Their devotion to Reformation Christian liberty made New England patriots extremists in the colonies when it came to the cause of independence, but by the time the war arrived they had started to disagree with one another over a fundamental matter of faith, the very nature of truth.  One side, the side the founding father John Adams practiced, believed that the truth could be known in full to no human being, and that humility and open-mindedness as well as sincerity and candor were therefore fundamental characteristics of piety.  These Christians became the first people in the world to call themselves liberals, by which they indicated their commitment to open-minded moral agency.  The other side of the New England Christian debate believed that ultimate truth was contained in Calvinist articles of faith and ought to be spread evangelically.  This side, although its commitment to Calvinism loosened over time, has been contending ever since that the United States is a Christian nation, meaning a nation founded upon an evangelical Protestant faith dubbed orthodox.  The argument between these splintering halves of New England Christianity produced a novel turn in thought and culture, an American Reformation.
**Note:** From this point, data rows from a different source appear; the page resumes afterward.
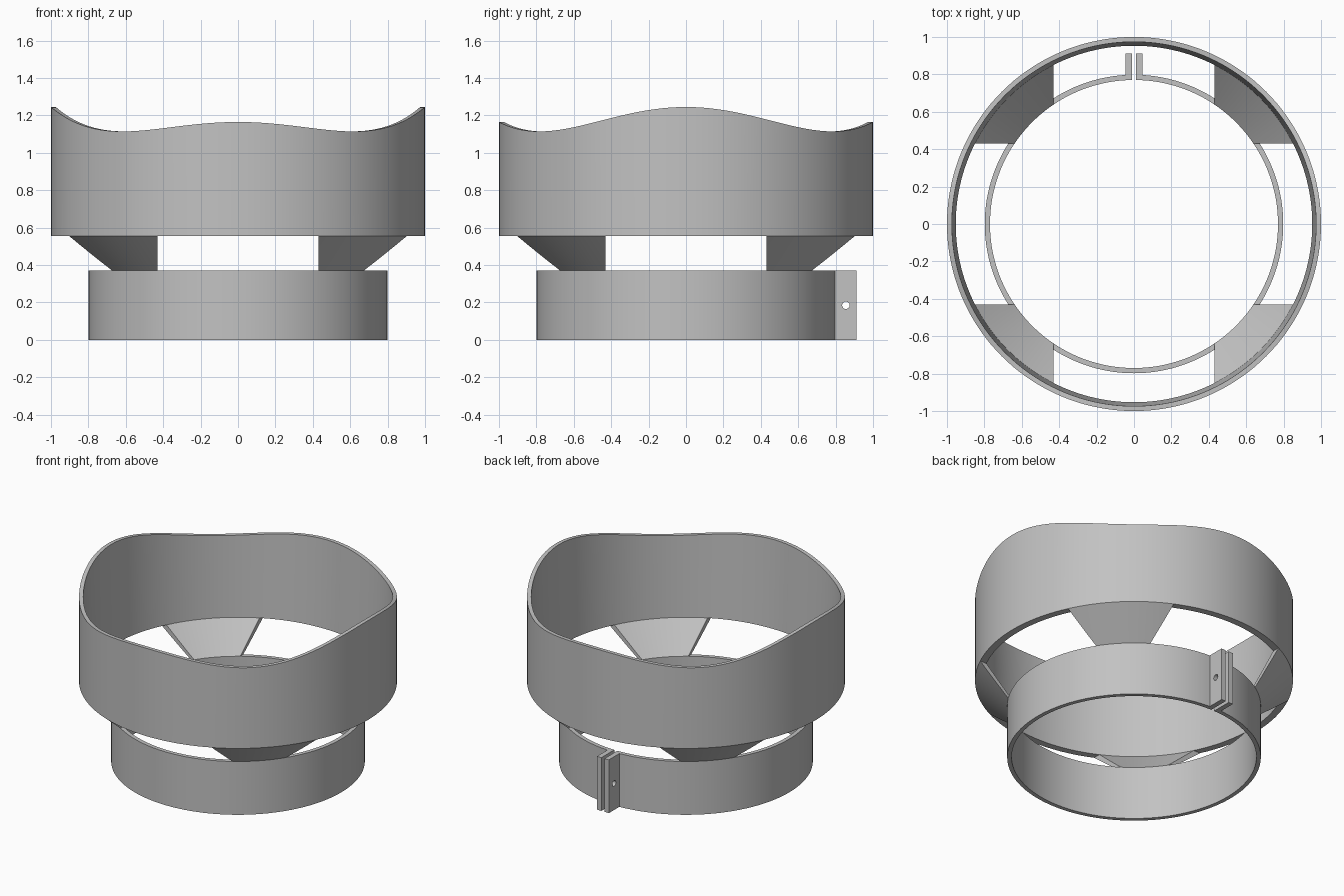
import bpy
import bmesh
from math import sin, cos, pi, asin
from mathutils import Matrix, Vector

cube = bpy.data.objects.get("Cube")
if cube:
    bpy.data.objects.remove(cube, do_unlink=True)

# Material
GREY = (0.54, 0.54, 0.54, 1)
plastic = bpy.data.materials.new("grey_plastic")
plastic.use_nodes = True
plastic.diffuse_color = GREY
plastic.node_tree.nodes["Principled BSDF"].inputs["Base Color"].default_value = GREY

# Main dimensions
SEGMENTS = 144
TOP_OUTER, TOP_INNER, RIM_INNER = 1.0, 0.953, 0.974
BASE_OUTER, BASE_INNER = 0.798, 0.77
BASE_TOP, COLLAR_BOTTOM = 0.37, 0.555
SLOT = 0.43
GAP, TAB_EDGE, TAB_END = 0.012, 0.046, 0.912


def finish(bm, name):
    bmesh.ops.recalc_face_normals(bm, faces=bm.faces[:])
    mesh = bpy.data.meshes.new(name)
    bm.to_mesh(mesh)
    bm.free()
    mesh.materials.append(plastic)
    obj = bpy.data.objects.new(name, mesh)
    bpy.context.collection.objects.link(obj)
    bpy.ops.object.select_all(action='DESELECT')
    obj.select_set(True)
    bpy.context.view_layer.objects.active = obj
    bpy.ops.object.shade_smooth_by_angle(angle=pi / 6)
    return obj


def sweep(profile, start, end, steps):
    """Turn profile(angle) -> [(radius, z)] about z; full turns are closed."""
    bm = bmesh.new()
    closed = end - start > 2 * pi - 1e-6
    sections = []
    for i in range(steps if closed else steps + 1):
        a = start + (end - start) * i / steps
        sections.append([bm.verts.new((r * cos(a), r * sin(a), z)) for r, z in profile(a)])
    pairs = list(zip(sections, sections[1:]))
    if closed:
        pairs.append((sections[-1], sections[0]))
    else:
        bm.faces.new(sections[0])
        bm.faces.new(sections[-1])
    for s, t in pairs:
        for k in range(len(s)):
            m = (k + 1) % len(s)
            bm.faces.new((s[k], s[m], t[m], t[k]))
    return bm


# Upper collar with a wavy rim
def collar_profile(a):
    rim = 1.162 + 0.04 * cos(2 * a) + 0.043 * cos(4 * a)
    return [(TOP_INNER, COLLAR_BOTTOM), (TOP_OUTER, COLLAR_BOTTOM),
            (TOP_OUTER, rim), (RIM_INNER, rim)]


finish(sweep(collar_profile, 0, 2 * pi, SEGMENTS), "upper_collar")

# Lower clamp ring, split at the back
half_gap = asin(GAP / BASE_OUTER)
finish(sweep(lambda a: [(BASE_INNER, 0), (BASE_OUTER, 0),
                        (BASE_OUTER, BASE_TOP), (BASE_INNER, BASE_TOP)],
             pi / 2 + half_gap, pi / 2 + 2 * pi - half_gap, SEGMENTS), "clamp_ring")

# Four sloping struts: cone shell quarters trimmed by straight slots
for i, name in enumerate(("back_left", "back_right", "front_right", "front_left")):
    bm = sweep(lambda a: [(BASE_INNER, BASE_TOP), (BASE_OUTER, BASE_TOP),
                          (TOP_OUTER, COLLAR_BOTTOM), (TOP_INNER, COLLAR_BOTTOM)],
               0, pi / 2, SEGMENTS // 4)
    for axis in (Vector((1, 0, 0)), Vector((0, 1, 0))):
        cut = bmesh.ops.bisect_plane(bm, geom=bm.verts[:] + bm.edges[:] + bm.faces[:],
                                     plane_co=axis * SLOT, plane_no=axis, clear_inner=True)
        rim_edges = [e for e in cut["geom_cut"] if isinstance(e, bmesh.types.BMEdge)]
        bmesh.ops.holes_fill(bm, edges=rim_edges, sides=0)
    bm.transform(Matrix.Rotation(i * pi / 2, 4, 'Z'))
    finish(bm, name + "_strut")

# Clamp tabs with a bolt hole
for side, name in ((1, "left"), (-1, "right")):
    bm = bmesh.new()
    x = side * GAP
    y0, hole_y, hole_z, hole_r = 0.775, 0.855, BASE_TOP / 2, 0.02
    outline = [(y0, 0), (TAB_END, 0), (TAB_END, BASE_TOP), (y0, BASE_TOP)]
    hole = [(hole_y + hole_r * cos(k * pi / 12), hole_z + hole_r * sin(k * pi / 12))
            for k in range(24)]
    for loop in (outline, hole):
        vs = [bm.verts.new((x, y, z)) for y, z in loop]
        for k in range(len(vs)):
            bm.edges.new((vs[k - 1], vs[k]))
    bmesh.ops.triangle_fill(bm, edges=bm.edges[:], use_beauty=True)
    plate = bmesh.ops.extrude_face_region(bm, geom=bm.faces[:], use_keep_orig=True)
    moved = [v for v in plate["geom"] if isinstance(v, bmesh.types.BMVert)]
    bmesh.ops.translate(bm, verts=moved, vec=(side * (TAB_EDGE - GAP), 0, 0))
    finish(bm, name + "_clamp_tab")
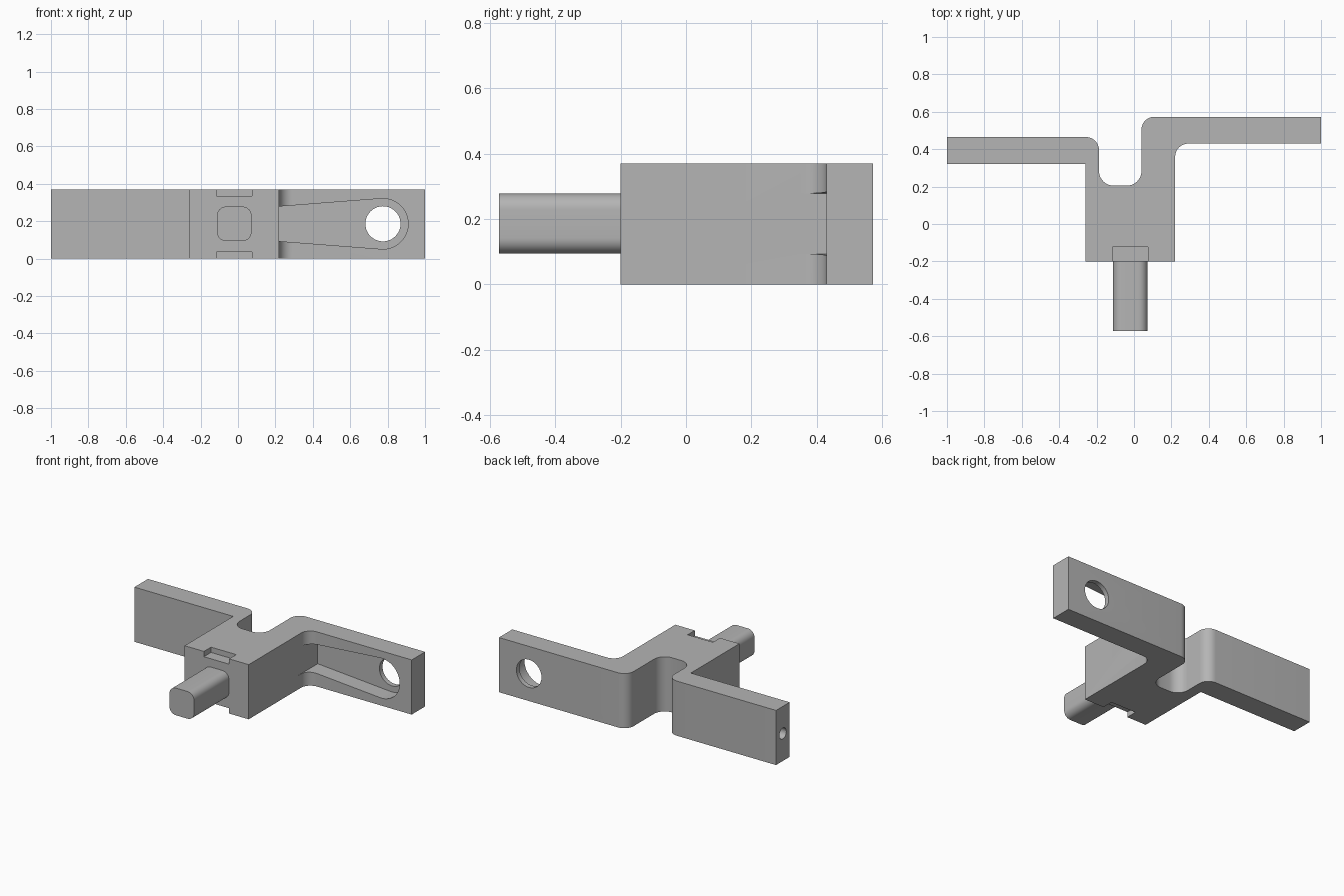
import bpy, bmesh, math
from mathutils import Vector

cube = bpy.data.objects.get("Cube")
if cube:
    bpy.data.objects.remove(cube, do_unlink=True)

grey = bpy.data.materials.new("plain grey")
grey.use_nodes = True
COLOUR = (0.46, 0.46, 0.46, 1)
grey.diffuse_color = COLOUR
grey.node_tree.nodes["Principled BSDF"].inputs["Base Color"].default_value = COLOUR

H = 0.37        # height of the bracket
MID = 0.186     # centre height of pin, pocket and holes


def rounded(corners, steps=8):
    """Outline from (a, b, radius) corners, with tangent arcs where radius > 0."""
    out = []
    n = len(corners)
    for i, (a, b, r) in enumerate(corners):
        p = Vector((a, b))
        if r == 0:
            out.append(p)
            continue
        u = (Vector(corners[i - 1][:2]) - p).normalized()
        v = (Vector(corners[(i + 1) % n][:2]) - p).normalized()
        half = u.angle(v) / 2
        centre = p + (u + v).normalized() * (r / math.sin(half))
        s = p + u * (r / math.tan(half)) - centre
        e = p + v * (r / math.tan(half)) - centre
        sweep = s.angle(e)
        for k in range(steps + 1):
            t = k / steps
            out.append(centre + (s * math.sin((1 - t) * sweep)
                                 + e * math.sin(t * sweep)) / math.sin(sweep))
    return out


def arc(ca, cb, r, start, end, steps):
    return [Vector((ca + r * math.cos(start + (end - start) * k / steps),
                    cb + r * math.sin(start + (end - start) * k / steps)))
            for k in range(steps + 1)]


def circle(ca, cb, r, steps=40):
    return arc(ca, cb, r, 0, 2 * math.pi, steps)[:-1]


def rect(a0, a1, b0, b1, r=0):
    return rounded([(a0, b0, r), (a1, b0, r), (a1, b1, r), (a0, b1, r)])


def prism(name, outline, axis, lo, hi):
    """Extrude a flat outline along the given axis."""
    place = {"x": lambda p, d: (d, p[0], p[1]),
             "y": lambda p, d: (p[0], d, p[1]),
             "z": lambda p, d: (p[0], p[1], d)}[axis]
    bm = bmesh.new()
    ends = [[bm.verts.new(place(p, d)) for p in outline] for d in (lo, hi)]
    bm.faces.new(ends[0])
    bm.faces.new(ends[1])
    n = len(outline)
    for i in range(n):
        j = (i + 1) % n
        bm.faces.new((ends[0][i], ends[0][j], ends[1][j], ends[1][i]))
    bmesh.ops.recalc_face_normals(bm, faces=bm.faces[:])
    mesh = bpy.data.meshes.new(name)
    bm.to_mesh(mesh)
    bm.free()
    mesh.materials.append(grey)
    obj = bpy.data.objects.new(name, mesh)
    bpy.context.collection.objects.link(obj)
    return obj


def select(obj):
    bpy.ops.object.select_all(action='DESELECT')
    obj.select_set(True)
    bpy.context.view_layer.objects.active = obj


def cut(target, cutter):
    select(target)
    mod = target.modifiers.new("cut", 'BOOLEAN')
    mod.operation = 'DIFFERENCE'
    mod.solver = 'EXACT'
    mod.object = cutter
    bpy.ops.object.modifier_apply(modifier=mod.name)
    bpy.data.objects.remove(cutter, do_unlink=True)


# Bracket: centre block with two offset arms and a U-shaped gap behind
bracket = prism("bracket_body", rounded([
    (-0.26, -0.20, 0), (0.22, -0.20, 0), (0.22, 0.43, 0.07), (1.0, 0.43, 0),
    (1.0, 0.573, 0), (0.04, 0.573, 0.068), (0.04, 0.205, 0.078),
    (-0.187, 0.205, 0.078), (-0.187, 0.465, 0.07), (-1.0, 0.465, 0),
    (-1.0, 0.32, 0), (-0.26, 0.32, 0)]), "z", 0, H)

# Tapered pocket in the front of the left arm, with a through hole
TILT = math.radians(90) + 0.077
pocket = [Vector((0.219, MID + 0.0925))] + [Vector((0.219, MID - 0.0925))] \
    + arc(0.775, MID, 0.135, -TILT, TILT, 28)
cut(bracket, prism("pocket_cutter", pocket, "y", 0.33, 0.54))
cut(bracket, prism("hole_cutter", circle(0.775, MID, 0.094), "y", 0.35, 0.7))

# Small bore in the end of the right arm
cut(bracket, prism("bore_cutter", circle(0.3925, MID, 0.037, 24), "x", -1.1, -0.7))

# Shallow notches above and below the pin
for lo, hi in ((-0.1, 0.036), (H - 0.036, H + 0.1)):
    cut(bracket, prism("notch_cutter", rect(-0.115, 0.074, -0.3, -0.124), "z", lo, hi))

# Rounded square pin at the front
pin = prism("front_pin", rect(-0.112, 0.072, MID - 0.092, MID + 0.092, 0.048),
            "y", -0.573, -0.19)

for obj in (bracket, pin):
    select(obj)
    bpy.ops.object.shade_smooth_by_angle(angle=math.radians(30))
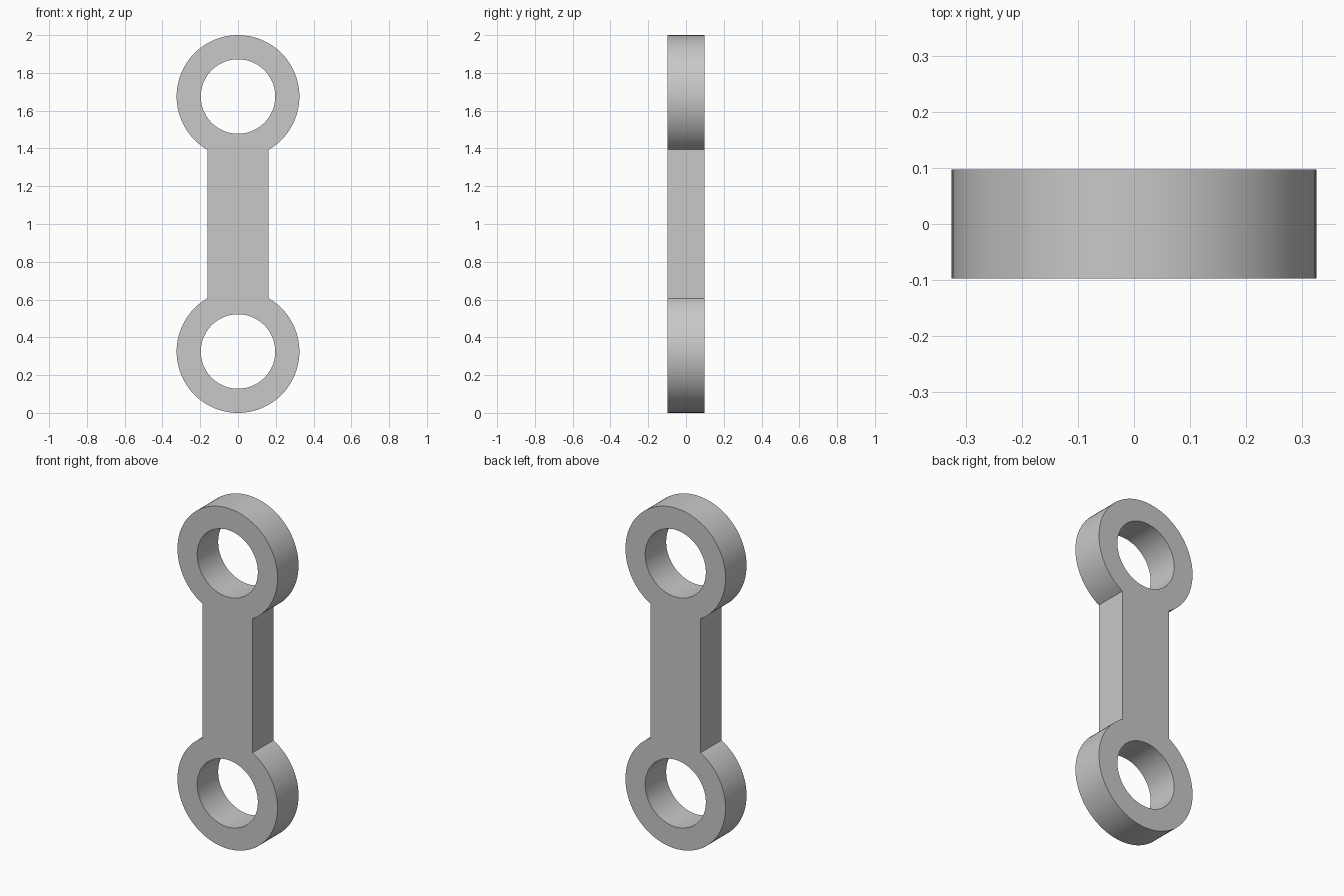
import bpy, bmesh
from math import cos, sin, radians, tau

cube = bpy.data.objects.get("Cube")
if cube:
    bpy.data.objects.remove(cube, do_unlink=True)

RING, HOLE, THICK = 0.325, 0.197, 0.195
LOW, HIGH = RING, 2 - RING
ARC_STEPS, HOLE_STEPS = 80, 96


def arc(radius, z, start, sweep, steps):
    angles = [start + sweep * i / steps for i in range(steps + 1)]
    return [(radius * cos(a), z + radius * sin(a)) for a in angles]


# Outline: two ring arcs joined by the straight sides of the bar
outline = (arc(RING, HIGH, radians(-60), radians(300), ARC_STEPS)
           + arc(RING, LOW, radians(120), radians(300), ARC_STEPS))
holes = [arc(HOLE, z, 0, tau, HOLE_STEPS)[:-1] for z in (LOW, HIGH)]

# Fill the profile with its two holes and extrude it through the thickness
bm = bmesh.new()
edges = []
for loop in [outline] + holes:
    verts = [bm.verts.new((x, -THICK / 2, z)) for x, z in loop]
    edges += [bm.edges.new((v, verts[i - 1])) for i, v in enumerate(verts)]
bmesh.ops.triangle_fill(bm, edges=edges, use_beauty=True, use_dissolve=False)
extruded = bmesh.ops.extrude_face_region(bm, geom=bm.faces[:], use_keep_orig=True)["geom"]
bmesh.ops.translate(bm, vec=(0, THICK, 0),
                    verts=[g for g in extruded if isinstance(g, bmesh.types.BMVert)])
bmesh.ops.recalc_face_normals(bm, faces=bm.faces[:])
mesh = bpy.data.meshes.new("link_bar")
bm.to_mesh(mesh)
bm.free()

# Plain grey material
grey = bpy.data.materials.new("light_grey")
grey.use_nodes = True
colour = (0.58, 0.58, 0.58, 1)
grey.diffuse_color = colour
grey.node_tree.nodes["Principled BSDF"].inputs["Base Color"].default_value = colour
mesh.materials.append(grey)

# Smooth round walls, crisp rims
link = bpy.data.objects.new("link_bar", mesh)
bpy.context.collection.objects.link(link)
bpy.context.view_layer.objects.active = link
link.select_set(True)
bpy.ops.object.shade_smooth_by_angle(angle=radians(30))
Interestingly, she points out that most liberals were Republicans well into the early 20th century and that the term only took on its secular political meaning during the era of the New Deal.

What I most enjoyed was her exploration of how this original meaning of liberalism was tied to moral and intellectual virtues such as humility, open-mindedness, and service.  One reason that intrigues me is that with the advent of the Trump era, I believe those opposed to him (whatever their political party or philosophy) should focus on the virtues as our central organizing principle, since his views are antithetical to the moral and intellectual virtues.  I'm hoping this book may help to guide my thinking on those issues.

Between the tick and the tock

I'm currently working through The Interfaith Prayer Book in my morning devotions and yesterday I read an Inca prayer that intrigued me.  Here is the closing section:

Hold us in between the tick and the tock, between the spaces
Hold us in the place of infinity
Where all the stories exist simultaneously
Where all the healing happens instantaneously
Thank you for bringing us together
For letting us sing our soul songs, one more day in one more way
Teach us that we are the ones we have been waiting for.


SPQR: A History of Ancient RomeSPQR: A History of Ancient Rome by Mary Beard
My rating: 4 of 5 stars

A fun and engaging read about Roman history. And not your normal history, full of biography of great men, but a wide-ranging exploration of the people of Rome from the founding of the city through the expansion of citizenship to the population of the entire Empire in 212 C. E.

Some familiarity with the big stories helps, as Beard doesn't tell them as much as she questions their authenticity and explores the meaning behind why the stories were told the way they were.

View all my reviews